Here are five reasons why you should think of abstraction as less of a headache, and more of a process that benefits you and your patients:
- Your mission is to provide top notch clinical care.
Obviously your aim is to provide the very best care to patients. So you need to continuously make improvements and provide better care day after day. Insights garnered from clinical data enable you to understand how you are performing and where you need to make improvements in order to make care safer and more effective.
- You want to be viewed as an attractive option for healthcare needs. Consumers have choices when it comes to healthcare providers. Now, more than ever before, consumers are using publicly reported data to make decisions about their care. You need accurate and reliable data to submit for public reporting. And you need that data to prove you are capable of providing high quality care and exceptionally good outcomes for patients.
- Your organization deserves to be recognized for its achievements. By reporting data through various recognition programs you can earn awards and endorsements that will give you a competitive advantage in the healthcare marketplace.
- You are required to meet quality standards to earn reimbursements and avoid penalties. The rules for getting paid in healthcare havechanged. Now, payment is based on performance. Therefore, you need data to help you see whether you are on track to meet quality measures or if you need to make adjustments in order to earn reimbursements.
- You are an integral part of industry-wide healthcare improvement. Quality improvement really is the number one reason for abstracting data from medical charts. But the improvement isn’t just within your organization. By reporting to registries and other outlets, you are sharing valuable information that can lead to the development of new guidelines and industry-wide improvements.
So, the next time you think of data abstraction as a chore, remember what it is that you are actually working toward.

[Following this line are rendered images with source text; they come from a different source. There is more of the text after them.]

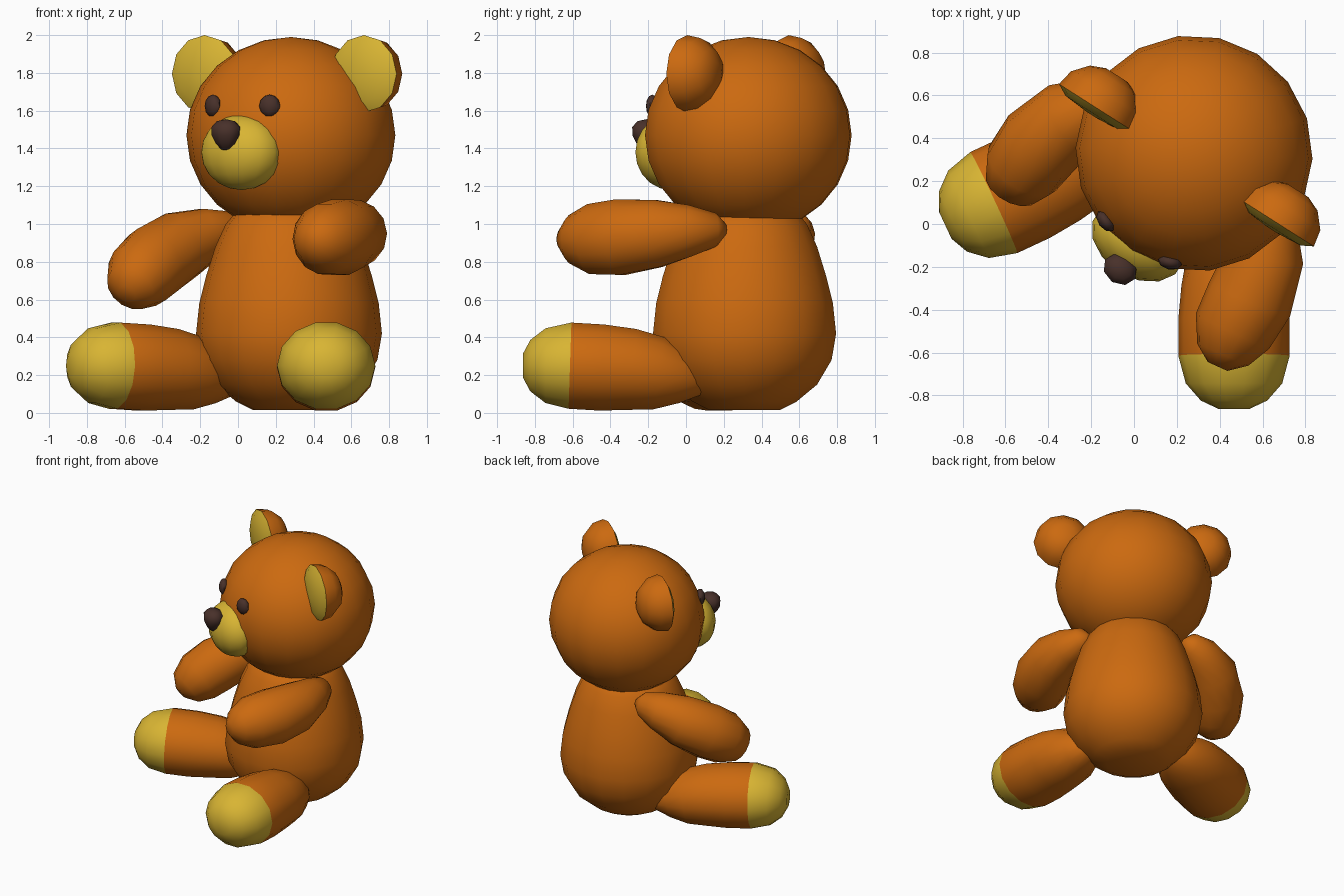
import bpy, bmesh, math
from mathutils import Vector, Matrix

if "Cube" in bpy.data.objects:
    bpy.data.objects.remove(bpy.data.objects["Cube"])


def material(name, rgb):
    m = bpy.data.materials.new(name)
    m.diffuse_color = (*rgb, 1)
    m.use_nodes = True
    m.node_tree.nodes["Principled BSDF"].inputs["Base Color"].default_value = m.diffuse_color
    return m


FUR = material("orange fur", (0.60, 0.143, 0.005))
PAD = material("yellow plush", (0.69, 0.46, 0.033))
DARK = material("dark brown", (0.065, 0.030, 0.023))

# The toy sits turned on the spot: side axis, facing axis and seat centre
ANGLE = math.radians(-32.5)
SIDE = Vector((math.cos(ANGLE), math.sin(ANGLE), 0))
FACE = Vector((math.sin(ANGLE), -math.cos(ANGLE), 0))
CENTRE = Vector((0.277, 0.325, 0))


def at(side, forward, z):
    return CENTRE + SIDE * side + FACE * forward + Vector((0, 0, z))


def finish(bm, name, mats):
    bmesh.ops.recalc_face_normals(bm, faces=bm.faces)
    me = bpy.data.meshes.new(name)
    bm.to_mesh(me)
    bm.free()
    for m in mats:
        me.materials.append(m)
    ob = bpy.data.objects.new(name, me)
    bpy.context.collection.objects.link(ob)
    return ob


def tube(name, stations, mats, sides=14, vscale=1.0, second=lambda i: False):
    """Skin round rings along (point, radius) stations; second(i) picks material 1."""
    bm = bmesh.new()
    pts = [p for p, r in stations]
    rings = []
    for i, (p, r) in enumerate(stations):
        t = (pts[min(i + 1, len(pts) - 1)] - pts[max(i - 1, 0)]).normalized()
        u = t.cross(Vector((0, 0, 1)))
        u = u.normalized() if u.length > 0.01 else Vector((1, 0, 0))
        v = u.cross(t) * vscale
        rings.append([bm.verts.new(p + r * (math.cos(a) * u + math.sin(a) * v))
                      for a in (2 * math.pi * k / sides for k in range(sides))])
    for i in range(len(rings) - 1):
        a, b = rings[i], rings[i + 1]
        for k in range(sides):
            j = (k + 1) % sides
            f = bm.faces.new((a[k], a[j], b[j], b[k]))
            f.material_index = int(second(i))
    bm.faces.new(rings[0]).material_index = int(second(0))
    bm.faces.new(rings[-1]).material_index = int(second(len(rings) - 2))
    return finish(bm, name, mats)


def ball(name, centre, radii, mat, direction=FACE, seg=16, rings=10, taper=0.0):
    """Ellipsoid with radii (side, forward, up), forward along direction."""
    bm = bmesh.new()
    bmesh.ops.create_uvsphere(bm, u_segments=seg, v_segments=rings, radius=1)
    for v in bm.verts:
        k = 1 + taper * v.co.z
        v.co = Vector((v.co.x * radii[0] * k, v.co.y * radii[1] * k, v.co.z * radii[2]))
    side = Vector((-direction.y, direction.x, 0))
    m = Matrix((side, direction, Vector((0, 0, 1)))).transposed().to_4x4()
    m.translation = centre
    bmesh.ops.transform(bm, matrix=m, verts=bm.verts)
    return finish(bm, name, [mat])


# Pear-shaped body
body = [(0.015, 0.19), (0.06, 0.28), (0.15, 0.39), (0.28, 0.468), (0.42, 0.492),
        (0.58, 0.475), (0.72, 0.44), (0.88, 0.39), (1.0, 0.335), (1.1, 0.25)]
tube("body", [(Vector((0.27, 0.31, z)), r) for z, r in body], [FUR], 18)

# Head, snout and nose
ball("head", Vector((0.28, 0.33, 1.47)), (0.555, 0.55, 0.52), FUR, seg=18, rings=12)
ball("snout", at(0, 0.48, 1.38), (0.235, 0.17, 0.2), PAD, seg=14)
ball("nose", at(0, 0.635, 1.47), (0.082, 0.07, 0.085), DARK, seg=8, rings=6, taper=0.35)

# Mirrored pairs: eyes, ears, legs
ear = [(-0.12, 0.06), (-0.09, 0.13), (-0.02, 0.19), (0.06, 0.205), (0.09, 0.15), (0.10, 0.03)]
leg = [(0, 0.07, 0.25), (0.04, 0.155, 0.25), (0.12, 0.225, 0.25), (0.25, 0.26, 0.25),
       (0.42, 0.26, 0.24), (0.58, 0.245, 0.23), (0.72, 0.22, 0.21), (0.85, 0.16, 0.19),
       (0.95, 0.09, 0.17), (0.99, 0.03, 0.165)]
SPLAY = math.radians(32.5)
for s, label in ((-1, "right"), (1, "left")):
    out = (SIDE * s * 0.178 + FACE * 0.483).normalized()
    ball(label + "_eye", at(s * 0.178, 0.483, 1.625), (0.057, 0.035, 0.06), DARK,
         out, seg=8, rings=6)
    tube(label + "_ear", [(at(s * 0.50, t, 1.795), r) for t, r in ear], [FUR, PAD], 12,
         second=lambda i: i >= 3)
    tube(label + "_leg",
         [(at(s * (0.799 - t * math.sin(SPLAY)), 0.901 - t * math.cos(SPLAY), z), r)
          for t, r, z in leg], [FUR, PAD], 14, 0.9, lambda i: i < 3)

# Arms: one lowered, one reaching forward
arms = {
    "right_arm": [(0.02, 0.58, 0.98, 0.03), (-0.03, 0.575, 0.98, 0.09),
                  (-0.15, 0.55, 0.95, 0.14), (-0.30, 0.49, 0.89, 0.185),
                  (-0.44, 0.37, 0.80, 0.20), (-0.52, 0.26, 0.725, 0.188),
                  (-0.57, 0.175, 0.66, 0.135), (-0.59, 0.135, 0.63, 0.05)],
    "left_arm": [(0.59, 0.21, 0.97, 0.03), (0.60, 0.16, 0.97, 0.09),
                 (0.615, 0.02, 0.965, 0.14), (0.61, -0.15, 0.95, 0.183),
                 (0.54, -0.35, 0.93, 0.205), (0.46, -0.50, 0.92, 0.19),
                 (0.415, -0.61, 0.92, 0.13), (0.39, -0.665, 0.92, 0.05)],
}
for name, pts in arms.items():
    tube(name, [(Vector(p[:3]), p[3]) for p in pts], [FUR], 14)

# Smooth shading everywhere, sharp only at ear rims
for ob in bpy.context.collection.objects:
    ob.select_set(True)
    bpy.context.view_layer.objects.active = ob
bpy.ops.object.shade_smooth_by_angle(angle=math.radians(60))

Doing that will help motivate you to push for well-executed abstraction.